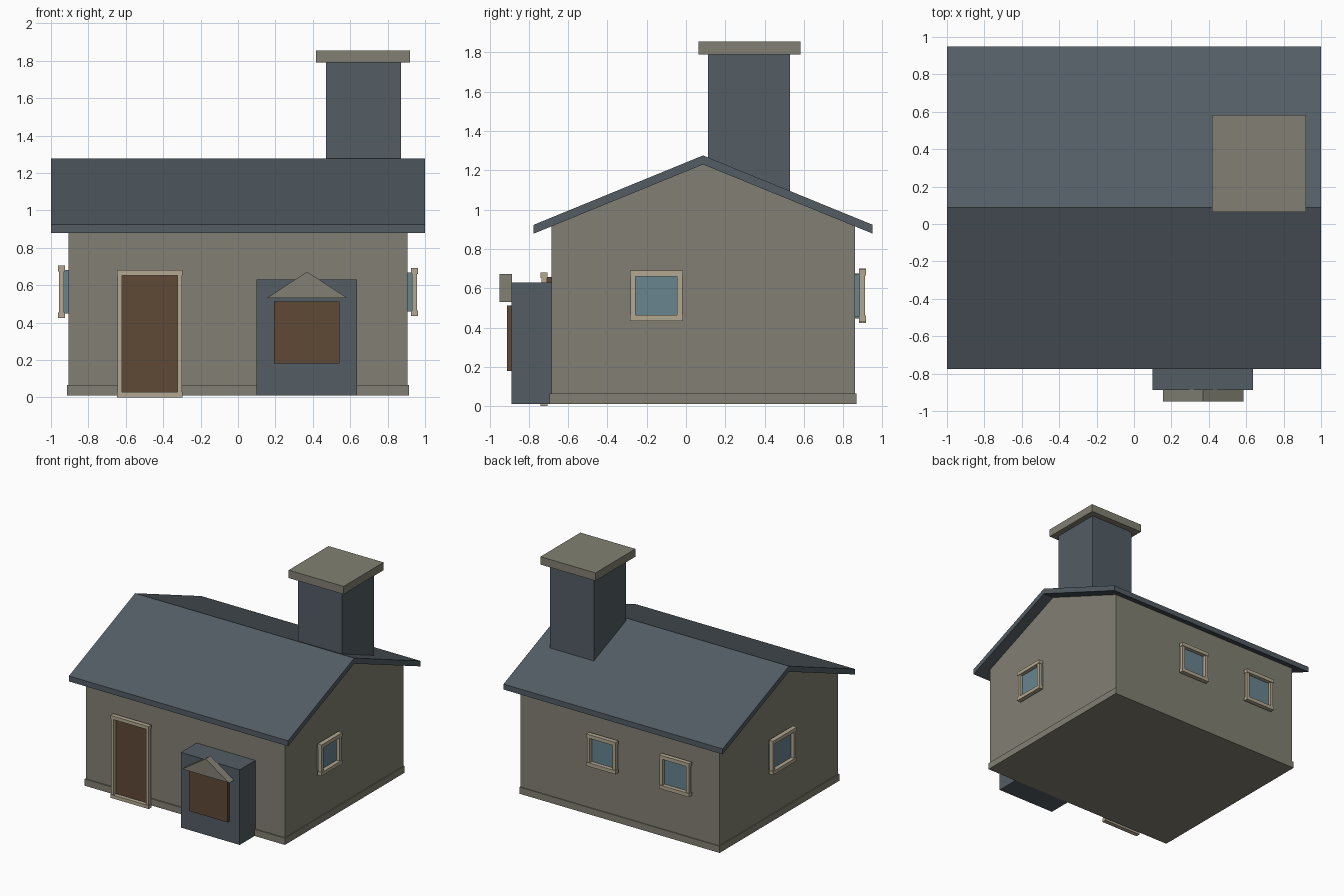
import bpy
import bmesh

if "Cube" in bpy.data.objects:
    bpy.data.objects.remove(bpy.data.objects["Cube"])


def material(name, r, g, b):
    # sRGB 0-255 to linear
    lin = [((c / 255 + 0.055) / 1.055) ** 2.4 for c in (r, g, b)]
    m = bpy.data.materials.new(name)
    m.diffuse_color = (*lin, 1)
    m.use_nodes = True
    m.node_tree.nodes["Principled BSDF"].inputs["Base Color"].default_value = m.diffuse_color
    return m


STONE = material("warm grey stone", 130, 128, 115)
SLATE = material("blue grey slate", 83, 93, 100)
TRIM = material("beige trim", 178, 168, 145)
GLASS = material("window glass", 104, 133, 143)
WOOD = material("brown wood", 94, 72, 54)


def finish(name, bm, mat):
    bmesh.ops.recalc_face_normals(bm, faces=bm.faces)
    mesh = bpy.data.meshes.new(name)
    bm.to_mesh(mesh)
    bm.free()
    mesh.materials.append(mat)
    ob = bpy.data.objects.new(name, mesh)
    bpy.context.collection.objects.link(ob)
    return ob


def add_box(bm, lo, hi):
    verts = bmesh.ops.create_cube(bm, size=1)["verts"]
    for v in verts:
        v.co = [lo[i] if v.co[i] < 0 else hi[i] for i in range(3)]


def box(name, x, y, z, mat):
    bm = bmesh.new()
    add_box(bm, (x[0], y[0], z[0]), (x[1], y[1], z[1]))
    return finish(name, bm, mat)


def prism(name, profile, axis, lo, hi, mat):
    """Extrude a (horizontal, z) profile along x (axis 0) or y (axis 1)."""
    bm = bmesh.new()
    place = lambda d, h, z: (d, h, z) if axis == 0 else (h, d, z)
    face = bm.faces.new([bm.verts.new(place(lo, h, z)) for h, z in profile])
    out = bmesh.ops.extrude_face_region(bm, geom=[face])["geom"]
    for v in out:
        if isinstance(v, bmesh.types.BMVert):
            v.co[axis] = hi
    return finish(name, bm, mat)


def opening(name, axis, sign, wall, u, z, fill, bar=0.03):
    """Framed panel on a wall facing sign * axis; u and z are outer limits."""
    def put(bm, d, uu, zz):
        d = sorted(wall + sign * k for k in d)
        spans = [d, uu] if axis == 0 else [uu, d]
        add_box(bm, (spans[0][0], spans[1][0], zz[0]),
                (spans[0][1], spans[1][1], zz[1]))
    bm = bmesh.new()
    put(bm, (-0.01, 0.024), (u[0] + bar - 0.006, u[1] - bar + 0.006),
        (z[0] + bar - 0.006, z[1] - bar + 0.006))
    finish(name + "_panel", bm, fill)
    bm = bmesh.new()
    for a, b in ((z[0], z[0] + bar), (z[1] - bar, z[1])):
        put(bm, (0.02, 0.057), u, (a, b))
    for a, b in ((u[0] + 0.004, u[0] + bar), (u[1] - bar, u[1] - 0.004)):
        put(bm, (0.023, 0.052), (a, b), (z[0] + bar, z[1] - bar))
    finish(name + "_frame", bm, TRIM)


# Walls with gable ends, and the low plinth
FRONT, BACK, SIDE, RIDGE = -0.684, 0.86, 0.906, 0.087
prism("walls", [(FRONT, 0.012), (BACK, 0.012), (BACK, 0.925),
                (RIDGE, 1.238), (FRONT, 0.925)], 0, -SIDE, SIDE, STONE)
box("plinth", (-0.914, 0.914), (-0.694, 0.867), (0.01, 0.065), STONE)

# Pitched roof slab
prism("roof", [(-0.775, 0.878), (-0.775, 0.923), (RIDGE, 1.276), (0.95, 0.923),
               (0.95, 0.878), (RIDGE, 1.23)], 0, -1, 1, SLATE)

# Chimney and its cap
box("chimney", (0.47, 0.872), (0.112, 0.53), (0.02, 1.795), SLATE)
box("chimney_cap", (0.418, 0.92), (0.063, 0.583), (1.79, 1.855), STONE)

# Front door and windows
opening("door", 1, -1, FRONT, (-0.647, -0.296), (0.0, 0.68), WOOD, 0.028)
opening("right_window", 0, 1, SIDE, (-0.286, -0.015), (0.434, 0.691), GLASS)
opening("left_window", 0, -1, -SIDE, (-0.07, 0.24), (0.425, 0.704), GLASS)
opening("back_window_a", 1, 1, BACK, (0.0, 0.27), (0.432, 0.695), GLASS)
opening("back_window_b", 1, 1, BACK, (-0.67, -0.395), (0.423, 0.70), GLASS)

# Projecting front bay with wooden panel and small pediment
box("bay", (0.10, 0.637), (-0.888, -0.67), (0.01, 0.63), SLATE)
box("bay_panel", (0.193, 0.543), (-0.912, -0.88), (0.18, 0.513), WOOD)
prism("bay_pediment", [(0.155, 0.531), (0.585, 0.531), (0.369, 0.672)],
      1, -0.95, -0.886, STONE)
***
» **What is being asked**
Tell how many lines of the material above hold "axis", answering with a bare number.

» **The completed task**
7